WORK TO COMPLETE: The answer is to be all of the data below, reproduced exactly.
---+---
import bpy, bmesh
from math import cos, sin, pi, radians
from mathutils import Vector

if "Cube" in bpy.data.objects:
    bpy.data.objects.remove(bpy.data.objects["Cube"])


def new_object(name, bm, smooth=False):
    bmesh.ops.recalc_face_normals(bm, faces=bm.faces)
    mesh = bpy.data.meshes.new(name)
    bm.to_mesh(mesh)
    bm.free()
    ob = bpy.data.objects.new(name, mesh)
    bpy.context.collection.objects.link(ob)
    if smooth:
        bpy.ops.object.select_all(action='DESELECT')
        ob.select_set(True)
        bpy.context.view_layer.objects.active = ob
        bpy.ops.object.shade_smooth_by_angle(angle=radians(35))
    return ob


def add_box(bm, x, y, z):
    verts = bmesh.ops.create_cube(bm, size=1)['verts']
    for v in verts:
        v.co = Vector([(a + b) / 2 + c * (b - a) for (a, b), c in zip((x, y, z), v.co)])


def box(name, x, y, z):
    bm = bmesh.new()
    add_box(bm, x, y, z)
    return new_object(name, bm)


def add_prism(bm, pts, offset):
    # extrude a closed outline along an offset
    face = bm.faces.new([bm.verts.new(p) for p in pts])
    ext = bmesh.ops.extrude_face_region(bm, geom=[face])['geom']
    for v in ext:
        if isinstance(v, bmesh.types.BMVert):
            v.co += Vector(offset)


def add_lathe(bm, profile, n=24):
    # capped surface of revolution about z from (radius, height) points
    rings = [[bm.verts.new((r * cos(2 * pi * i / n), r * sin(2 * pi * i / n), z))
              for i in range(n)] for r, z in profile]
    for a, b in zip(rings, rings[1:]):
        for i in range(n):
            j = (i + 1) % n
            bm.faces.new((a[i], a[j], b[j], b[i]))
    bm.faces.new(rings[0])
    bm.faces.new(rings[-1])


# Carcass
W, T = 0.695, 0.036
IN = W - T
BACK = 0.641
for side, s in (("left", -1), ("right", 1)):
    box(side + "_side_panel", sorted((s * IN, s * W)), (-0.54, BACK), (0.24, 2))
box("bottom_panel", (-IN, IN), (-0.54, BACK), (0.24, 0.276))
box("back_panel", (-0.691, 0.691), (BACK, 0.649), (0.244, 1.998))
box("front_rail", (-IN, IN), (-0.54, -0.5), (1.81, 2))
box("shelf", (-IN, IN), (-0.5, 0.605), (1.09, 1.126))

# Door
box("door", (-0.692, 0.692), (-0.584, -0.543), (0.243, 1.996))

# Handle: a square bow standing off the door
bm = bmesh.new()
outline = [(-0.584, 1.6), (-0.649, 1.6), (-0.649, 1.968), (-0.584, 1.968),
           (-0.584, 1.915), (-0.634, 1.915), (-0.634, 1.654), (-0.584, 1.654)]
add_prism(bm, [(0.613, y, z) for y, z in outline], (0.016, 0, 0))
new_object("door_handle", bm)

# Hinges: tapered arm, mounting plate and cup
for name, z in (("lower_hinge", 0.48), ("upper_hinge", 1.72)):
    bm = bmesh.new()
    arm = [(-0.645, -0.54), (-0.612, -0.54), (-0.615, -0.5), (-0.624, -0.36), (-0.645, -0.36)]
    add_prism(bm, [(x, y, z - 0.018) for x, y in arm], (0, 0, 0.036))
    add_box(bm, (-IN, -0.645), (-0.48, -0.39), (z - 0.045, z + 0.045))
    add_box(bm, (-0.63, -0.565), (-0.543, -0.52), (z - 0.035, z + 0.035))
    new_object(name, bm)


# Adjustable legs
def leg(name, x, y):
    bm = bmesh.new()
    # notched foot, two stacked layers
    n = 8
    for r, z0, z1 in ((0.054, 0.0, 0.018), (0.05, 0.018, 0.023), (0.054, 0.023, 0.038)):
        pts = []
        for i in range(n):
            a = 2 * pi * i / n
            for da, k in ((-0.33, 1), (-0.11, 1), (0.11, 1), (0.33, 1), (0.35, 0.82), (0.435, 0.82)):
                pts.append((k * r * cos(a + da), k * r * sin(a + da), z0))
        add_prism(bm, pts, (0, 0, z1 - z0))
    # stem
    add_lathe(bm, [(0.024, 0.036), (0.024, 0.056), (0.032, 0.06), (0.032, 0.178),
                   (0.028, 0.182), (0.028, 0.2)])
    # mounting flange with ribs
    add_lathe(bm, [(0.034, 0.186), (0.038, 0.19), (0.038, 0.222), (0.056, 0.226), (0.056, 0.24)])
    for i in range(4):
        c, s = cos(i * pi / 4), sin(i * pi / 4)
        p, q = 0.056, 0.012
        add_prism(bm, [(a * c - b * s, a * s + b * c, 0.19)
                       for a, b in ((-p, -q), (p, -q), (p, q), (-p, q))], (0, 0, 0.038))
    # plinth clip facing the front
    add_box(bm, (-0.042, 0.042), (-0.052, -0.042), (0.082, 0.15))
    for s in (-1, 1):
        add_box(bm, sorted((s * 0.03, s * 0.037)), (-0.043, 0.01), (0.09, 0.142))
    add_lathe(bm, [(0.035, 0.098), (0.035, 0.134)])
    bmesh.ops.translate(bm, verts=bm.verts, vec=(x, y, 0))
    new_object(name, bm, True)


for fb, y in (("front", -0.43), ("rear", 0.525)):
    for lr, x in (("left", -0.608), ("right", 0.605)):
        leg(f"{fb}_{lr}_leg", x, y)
---+---
RESPONSE TO THIS TASK:
import bpy, bmesh
from math import cos, sin, pi, radians
from mathutils import Vector

if "Cube" in bpy.data.objects:
    bpy.data.objects.remove(bpy.data.objects["Cube"])


def new_object(name, bm, smooth=False):
    bmesh.ops.recalc_face_normals(bm, faces=bm.faces)
    mesh = bpy.data.meshes.new(name)
    bm.to_mesh(mesh)
    bm.free()
    ob = bpy.data.objects.new(name, mesh)
    bpy.context.collection.objects.link(ob)
    if smooth:
        bpy.ops.object.select_all(action='DESELECT')
        ob.select_set(True)
        bpy.context.view_layer.objects.active = ob
        bpy.ops.object.shade_smooth_by_angle(angle=radians(35))
    return ob


def add_box(bm, x, y, z):
    verts = bmesh.ops.create_cube(bm, size=1)['verts']
    for v in verts:
        v.co = Vector([(a + b) / 2 + c * (b - a) for (a, b), c in zip((x, y, z), v.co)])


def box(name, x, y, z):
    bm = bmesh.new()
    add_box(bm, x, y, z)
    return new_object(name, bm)


def add_prism(bm, pts, offset):
    # extrude a closed outline along an offset
    face = bm.faces.new([bm.verts.new(p) for p in pts])
    ext = bmesh.ops.extrude_face_region(bm, geom=[face])['geom']
    for v in ext:
        if isinstance(v, bmesh.types.BMVert):
            v.co += Vector(offset)


def add_lathe(bm, profile, n=24):
    # capped surface of revolution about z from (radius, height) points
    rings = [[bm.verts.new((r * cos(2 * pi * i / n), r * sin(2 * pi * i / n), z))
              for i in range(n)] for r, z in profile]
    for a, b in zip(rings, rings[1:]):
        for i in range(n):
            j = (i + 1) % n
            bm.faces.new((a[i], a[j], b[j], b[i]))
    bm.faces.new(rings[0])
    bm.faces.new(rings[-1])


# Carcass
W, T = 0.695, 0.036
IN = W - T
BACK = 0.641
for side, s in (("left", -1), ("right", 1)):
    box(side + "_side_panel", sorted((s * IN, s * W)), (-0.54, BACK), (0.24, 2))
box("bottom_panel", (-IN, IN), (-0.54, BACK), (0.24, 0.276))
box("back_panel", (-0.691, 0.691), (BACK, 0.649), (0.244, 1.998))
box("front_rail", (-IN, IN), (-0.54, -0.5), (1.81, 2))
box("shelf", (-IN, IN), (-0.5, 0.605), (1.09, 1.126))

# Door
box("door", (-0.692, 0.692), (-0.584, -0.543), (0.243, 1.996))

# Handle: a square bow standing off the door
bm = bmesh.new()
outline = [(-0.584, 1.6), (-0.649, 1.6), (-0.649, 1.968), (-0.584, 1.968),
           (-0.584, 1.915), (-0.634, 1.915), (-0.634, 1.654), (-0.584, 1.654)]
add_prism(bm, [(0.613, y, z) for y, z in outline], (0.016, 0, 0))
new_object("door_handle", bm)

# Hinges: tapered arm, mounting plate and cup
for name, z in (("lower_hinge", 0.48), ("upper_hinge", 1.72)):
    bm = bmesh.new()
    arm = [(-0.645, -0.54), (-0.612, -0.54), (-0.615, -0.5), (-0.624, -0.36), (-0.645, -0.36)]
    add_prism(bm, [(x, y, z - 0.018) for x, y in arm], (0, 0, 0.036))
    add_box(bm, (-IN, -0.645), (-0.48, -0.39), (z - 0.045, z + 0.045))
    add_box(bm, (-0.63, -0.565), (-0.543, -0.52), (z - 0.035, z + 0.035))
    new_object(name, bm)


# Adjustable legs
def leg(name, x, y):
    bm = bmesh.new()
    # notched foot, two stacked layers
    n = 8
    for r, z0, z1 in ((0.054, 0.0, 0.018), (0.05, 0.018, 0.023), (0.054, 0.023, 0.038)):
        pts = []
        for i in range(n):
            a = 2 * pi * i / n
            for da, k in ((-0.33, 1), (-0.11, 1), (0.11, 1), (0.33, 1), (0.35, 0.82), (0.435, 0.82)):
                pts.append((k * r * cos(a + da), k * r * sin(a + da), z0))
        add_prism(bm, pts, (0, 0, z1 - z0))
    # stem
    add_lathe(bm, [(0.024, 0.036), (0.024, 0.056), (0.032, 0.06), (0.032, 0.178),
                   (0.028, 0.182), (0.028, 0.2)])
    # mounting flange with ribs
    add_lathe(bm, [(0.034, 0.186), (0.038, 0.19), (0.038, 0.222), (0.056, 0.226), (0.056, 0.24)])
    for i in range(4):
        c, s = cos(i * pi / 4), sin(i * pi / 4)
        p, q = 0.056, 0.012
        add_prism(bm, [(a * c - b * s, a * s + b * c, 0.19)
                       for a, b in ((-p, -q), (p, -q), (p, q), (-p, q))], (0, 0, 0.038))
    # plinth clip facing the front
    add_box(bm, (-0.042, 0.042), (-0.052, -0.042), (0.082, 0.15))
    for s in (-1, 1):
        add_box(bm, sorted((s * 0.03, s * 0.037)), (-0.043, 0.01), (0.09, 0.142))
    add_lathe(bm, [(0.035, 0.098), (0.035, 0.134)])
    bmesh.ops.translate(bm, verts=bm.verts, vec=(x, y, 0))
    new_object(name, bm, True)


for fb, y in (("front", -0.43), ("rear", 0.525)):
    for lr, x in (("left", -0.608), ("right", 0.605)):
        leg(f"{fb}_{lr}_leg", x, y)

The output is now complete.